Trans and gay are not the same thing experientially, but they have been amalgamated politically under the now-dominant LGBTQ banner — a necessity given the much larger number of gay people than trans people. But that very acronym speaks to diversity within this embracing queer community and acceptance of that diversity outside it. How did it happen? The night of Obama’s election in 2008 was a painful one for many gay people. I welcomed this new president, but I mourned Proposition 8 passing in California, revoking the right to marriage where it had already been granted; grieved over the state constitutional amendments in Florida and Arizona that made gay marriage illegal.
But the setback turned out to be galvanizing. A decade or so after the introduction of effective HIV treatment, LGBTQ people were empowered to talk about something other than AIDS, to fight for esteem instead of fighting merely for the right to remain alive. The coherence the movement for gay rights had achieved as it fought disease was now focused on seeking acceptance, and through a bewildering alchemy, the test case became marriage.
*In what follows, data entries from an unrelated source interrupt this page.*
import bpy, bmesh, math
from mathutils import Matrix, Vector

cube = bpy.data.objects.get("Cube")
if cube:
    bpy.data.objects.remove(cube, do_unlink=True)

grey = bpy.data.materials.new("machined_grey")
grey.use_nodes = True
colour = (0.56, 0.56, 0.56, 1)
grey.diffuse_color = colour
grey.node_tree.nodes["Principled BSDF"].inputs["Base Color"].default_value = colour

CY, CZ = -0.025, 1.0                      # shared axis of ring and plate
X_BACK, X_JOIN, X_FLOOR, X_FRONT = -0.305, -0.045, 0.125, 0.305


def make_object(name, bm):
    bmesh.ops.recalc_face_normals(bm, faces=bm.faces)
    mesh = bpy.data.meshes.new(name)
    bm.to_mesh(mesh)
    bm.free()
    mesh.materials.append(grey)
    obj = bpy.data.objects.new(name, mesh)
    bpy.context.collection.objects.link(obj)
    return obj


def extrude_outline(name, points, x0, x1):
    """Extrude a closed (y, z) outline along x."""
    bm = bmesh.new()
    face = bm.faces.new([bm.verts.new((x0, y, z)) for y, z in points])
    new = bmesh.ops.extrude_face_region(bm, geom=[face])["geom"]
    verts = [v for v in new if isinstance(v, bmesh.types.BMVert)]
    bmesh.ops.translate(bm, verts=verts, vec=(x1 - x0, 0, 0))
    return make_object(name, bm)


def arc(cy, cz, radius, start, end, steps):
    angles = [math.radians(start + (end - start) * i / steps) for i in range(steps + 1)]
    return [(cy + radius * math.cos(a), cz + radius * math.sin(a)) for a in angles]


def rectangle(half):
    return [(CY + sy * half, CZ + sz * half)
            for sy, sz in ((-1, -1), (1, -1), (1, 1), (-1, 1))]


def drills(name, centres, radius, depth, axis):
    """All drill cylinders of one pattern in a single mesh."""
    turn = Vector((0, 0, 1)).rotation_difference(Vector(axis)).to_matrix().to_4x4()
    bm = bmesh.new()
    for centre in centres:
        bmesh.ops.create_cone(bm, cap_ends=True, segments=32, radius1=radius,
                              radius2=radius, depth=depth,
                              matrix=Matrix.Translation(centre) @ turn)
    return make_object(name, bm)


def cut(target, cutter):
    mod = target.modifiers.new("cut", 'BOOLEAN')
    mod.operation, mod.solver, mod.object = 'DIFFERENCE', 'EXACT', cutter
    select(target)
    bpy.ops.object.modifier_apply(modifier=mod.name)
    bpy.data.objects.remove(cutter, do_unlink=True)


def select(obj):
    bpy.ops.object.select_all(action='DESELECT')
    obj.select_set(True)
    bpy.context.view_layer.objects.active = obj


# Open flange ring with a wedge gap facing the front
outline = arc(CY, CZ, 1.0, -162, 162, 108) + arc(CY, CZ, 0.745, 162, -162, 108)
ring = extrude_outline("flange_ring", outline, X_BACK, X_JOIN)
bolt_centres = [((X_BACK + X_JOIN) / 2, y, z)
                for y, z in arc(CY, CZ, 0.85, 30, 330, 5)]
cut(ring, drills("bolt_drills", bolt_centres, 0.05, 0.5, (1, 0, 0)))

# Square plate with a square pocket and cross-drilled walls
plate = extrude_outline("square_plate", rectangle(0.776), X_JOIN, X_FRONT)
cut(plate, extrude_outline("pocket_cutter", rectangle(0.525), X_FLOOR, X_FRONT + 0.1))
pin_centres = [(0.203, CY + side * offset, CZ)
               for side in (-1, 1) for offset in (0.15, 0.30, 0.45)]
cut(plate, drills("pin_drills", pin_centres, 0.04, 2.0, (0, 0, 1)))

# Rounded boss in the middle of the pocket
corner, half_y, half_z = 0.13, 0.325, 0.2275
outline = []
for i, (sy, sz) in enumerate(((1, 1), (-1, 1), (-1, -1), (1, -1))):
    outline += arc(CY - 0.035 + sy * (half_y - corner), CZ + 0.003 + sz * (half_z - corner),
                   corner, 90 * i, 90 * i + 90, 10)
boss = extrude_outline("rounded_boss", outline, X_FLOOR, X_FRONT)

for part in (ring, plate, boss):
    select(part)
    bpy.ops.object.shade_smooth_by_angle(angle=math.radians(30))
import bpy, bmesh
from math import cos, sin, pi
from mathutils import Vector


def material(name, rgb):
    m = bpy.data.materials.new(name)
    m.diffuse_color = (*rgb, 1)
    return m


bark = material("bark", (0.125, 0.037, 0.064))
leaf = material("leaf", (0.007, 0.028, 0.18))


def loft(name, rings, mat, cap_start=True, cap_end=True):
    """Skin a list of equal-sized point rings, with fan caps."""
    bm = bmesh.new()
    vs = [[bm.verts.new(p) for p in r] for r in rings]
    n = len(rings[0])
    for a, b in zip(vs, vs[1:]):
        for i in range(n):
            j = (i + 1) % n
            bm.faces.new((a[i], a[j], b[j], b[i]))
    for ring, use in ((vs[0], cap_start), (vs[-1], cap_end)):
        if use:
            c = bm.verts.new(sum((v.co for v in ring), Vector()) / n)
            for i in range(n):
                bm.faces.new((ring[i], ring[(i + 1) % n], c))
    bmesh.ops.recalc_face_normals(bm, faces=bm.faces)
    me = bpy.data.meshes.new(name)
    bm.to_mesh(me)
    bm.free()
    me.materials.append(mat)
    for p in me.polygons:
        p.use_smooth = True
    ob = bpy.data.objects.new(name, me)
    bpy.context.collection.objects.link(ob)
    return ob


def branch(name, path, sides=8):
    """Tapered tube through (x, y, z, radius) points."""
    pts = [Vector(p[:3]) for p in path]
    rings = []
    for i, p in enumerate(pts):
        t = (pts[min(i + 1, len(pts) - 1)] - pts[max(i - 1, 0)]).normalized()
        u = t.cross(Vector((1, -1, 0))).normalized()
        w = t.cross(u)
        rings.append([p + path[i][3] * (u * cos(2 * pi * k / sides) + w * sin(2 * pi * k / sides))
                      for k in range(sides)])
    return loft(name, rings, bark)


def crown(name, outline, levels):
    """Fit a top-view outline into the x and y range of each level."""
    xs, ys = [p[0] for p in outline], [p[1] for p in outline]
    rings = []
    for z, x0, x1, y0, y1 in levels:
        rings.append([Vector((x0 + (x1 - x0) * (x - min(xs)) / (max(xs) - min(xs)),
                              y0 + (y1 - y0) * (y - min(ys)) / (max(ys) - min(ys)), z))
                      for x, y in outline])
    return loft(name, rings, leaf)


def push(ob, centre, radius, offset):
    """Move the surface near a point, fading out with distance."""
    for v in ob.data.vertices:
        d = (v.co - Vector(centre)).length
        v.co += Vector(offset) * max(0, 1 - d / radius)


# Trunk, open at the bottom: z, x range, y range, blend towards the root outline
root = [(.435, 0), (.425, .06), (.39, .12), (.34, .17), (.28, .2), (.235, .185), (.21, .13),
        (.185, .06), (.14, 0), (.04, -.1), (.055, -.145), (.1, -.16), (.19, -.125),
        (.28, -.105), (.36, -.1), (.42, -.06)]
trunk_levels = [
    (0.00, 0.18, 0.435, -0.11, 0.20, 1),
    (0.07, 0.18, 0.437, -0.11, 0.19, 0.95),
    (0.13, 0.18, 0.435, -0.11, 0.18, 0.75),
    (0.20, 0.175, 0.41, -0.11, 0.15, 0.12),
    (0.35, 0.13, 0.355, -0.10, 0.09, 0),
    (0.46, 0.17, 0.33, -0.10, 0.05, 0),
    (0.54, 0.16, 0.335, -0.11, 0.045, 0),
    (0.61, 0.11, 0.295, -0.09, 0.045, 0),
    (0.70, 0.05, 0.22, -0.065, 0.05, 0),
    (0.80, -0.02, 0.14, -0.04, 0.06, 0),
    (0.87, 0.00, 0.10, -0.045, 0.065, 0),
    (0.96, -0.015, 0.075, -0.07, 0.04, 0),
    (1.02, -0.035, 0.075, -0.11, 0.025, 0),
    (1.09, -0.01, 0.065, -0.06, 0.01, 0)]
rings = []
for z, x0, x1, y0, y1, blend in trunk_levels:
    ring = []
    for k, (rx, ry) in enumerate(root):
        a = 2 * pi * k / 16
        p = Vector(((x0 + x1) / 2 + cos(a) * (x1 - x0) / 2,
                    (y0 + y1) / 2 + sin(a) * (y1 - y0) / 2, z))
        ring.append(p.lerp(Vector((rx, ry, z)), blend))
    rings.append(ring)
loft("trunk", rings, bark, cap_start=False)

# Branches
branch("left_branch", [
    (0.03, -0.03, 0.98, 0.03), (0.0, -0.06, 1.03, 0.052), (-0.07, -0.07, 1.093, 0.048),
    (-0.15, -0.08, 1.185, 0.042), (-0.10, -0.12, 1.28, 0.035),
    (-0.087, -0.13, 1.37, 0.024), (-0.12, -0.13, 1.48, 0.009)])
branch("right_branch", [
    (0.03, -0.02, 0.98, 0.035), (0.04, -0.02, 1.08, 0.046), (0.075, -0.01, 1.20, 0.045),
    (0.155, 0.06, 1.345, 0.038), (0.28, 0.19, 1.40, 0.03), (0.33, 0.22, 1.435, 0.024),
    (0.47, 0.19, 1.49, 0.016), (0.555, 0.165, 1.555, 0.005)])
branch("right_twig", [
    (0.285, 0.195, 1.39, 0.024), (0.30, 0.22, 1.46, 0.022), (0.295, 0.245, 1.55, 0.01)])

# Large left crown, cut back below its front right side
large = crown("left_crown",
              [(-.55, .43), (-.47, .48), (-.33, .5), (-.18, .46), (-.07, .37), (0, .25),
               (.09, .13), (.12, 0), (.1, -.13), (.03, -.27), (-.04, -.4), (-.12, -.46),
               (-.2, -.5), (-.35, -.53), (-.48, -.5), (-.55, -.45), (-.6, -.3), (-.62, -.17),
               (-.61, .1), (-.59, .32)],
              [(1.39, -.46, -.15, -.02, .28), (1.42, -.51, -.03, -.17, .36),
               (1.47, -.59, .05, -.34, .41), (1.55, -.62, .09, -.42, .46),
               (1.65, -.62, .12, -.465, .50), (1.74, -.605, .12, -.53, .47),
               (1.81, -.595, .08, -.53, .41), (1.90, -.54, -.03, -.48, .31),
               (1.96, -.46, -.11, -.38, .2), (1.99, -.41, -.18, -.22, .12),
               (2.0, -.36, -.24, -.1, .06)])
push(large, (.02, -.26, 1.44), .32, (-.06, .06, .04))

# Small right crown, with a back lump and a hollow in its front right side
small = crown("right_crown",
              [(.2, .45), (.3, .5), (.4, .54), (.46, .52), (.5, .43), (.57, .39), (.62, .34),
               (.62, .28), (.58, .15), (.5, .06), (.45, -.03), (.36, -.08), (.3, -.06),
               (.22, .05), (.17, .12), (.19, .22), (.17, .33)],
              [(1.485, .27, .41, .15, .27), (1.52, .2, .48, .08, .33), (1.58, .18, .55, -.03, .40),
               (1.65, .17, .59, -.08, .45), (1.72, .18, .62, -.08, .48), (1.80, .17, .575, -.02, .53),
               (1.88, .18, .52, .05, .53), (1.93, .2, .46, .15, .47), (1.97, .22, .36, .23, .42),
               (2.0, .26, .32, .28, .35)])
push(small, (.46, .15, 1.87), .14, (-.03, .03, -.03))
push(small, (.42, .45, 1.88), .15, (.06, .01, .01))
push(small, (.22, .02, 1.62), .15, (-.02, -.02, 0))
I used to be ashamed of being gay. For all that I put on a good show of pride, I used to feel I was making the most of an unfortunate situation. Partly, that changed because I grew up, achieved self-acceptance, met my husband, and had kids, all of which salved the regret. But also, the world stopped pitying me. The external validation of the class of human beings to which I belong has worked a subtle magic. Our assertions of pride have finally achieved that pride.
(To read the full feature, “Eight Years in America: Hope, and What Came After,”
please visit New York Magazine.)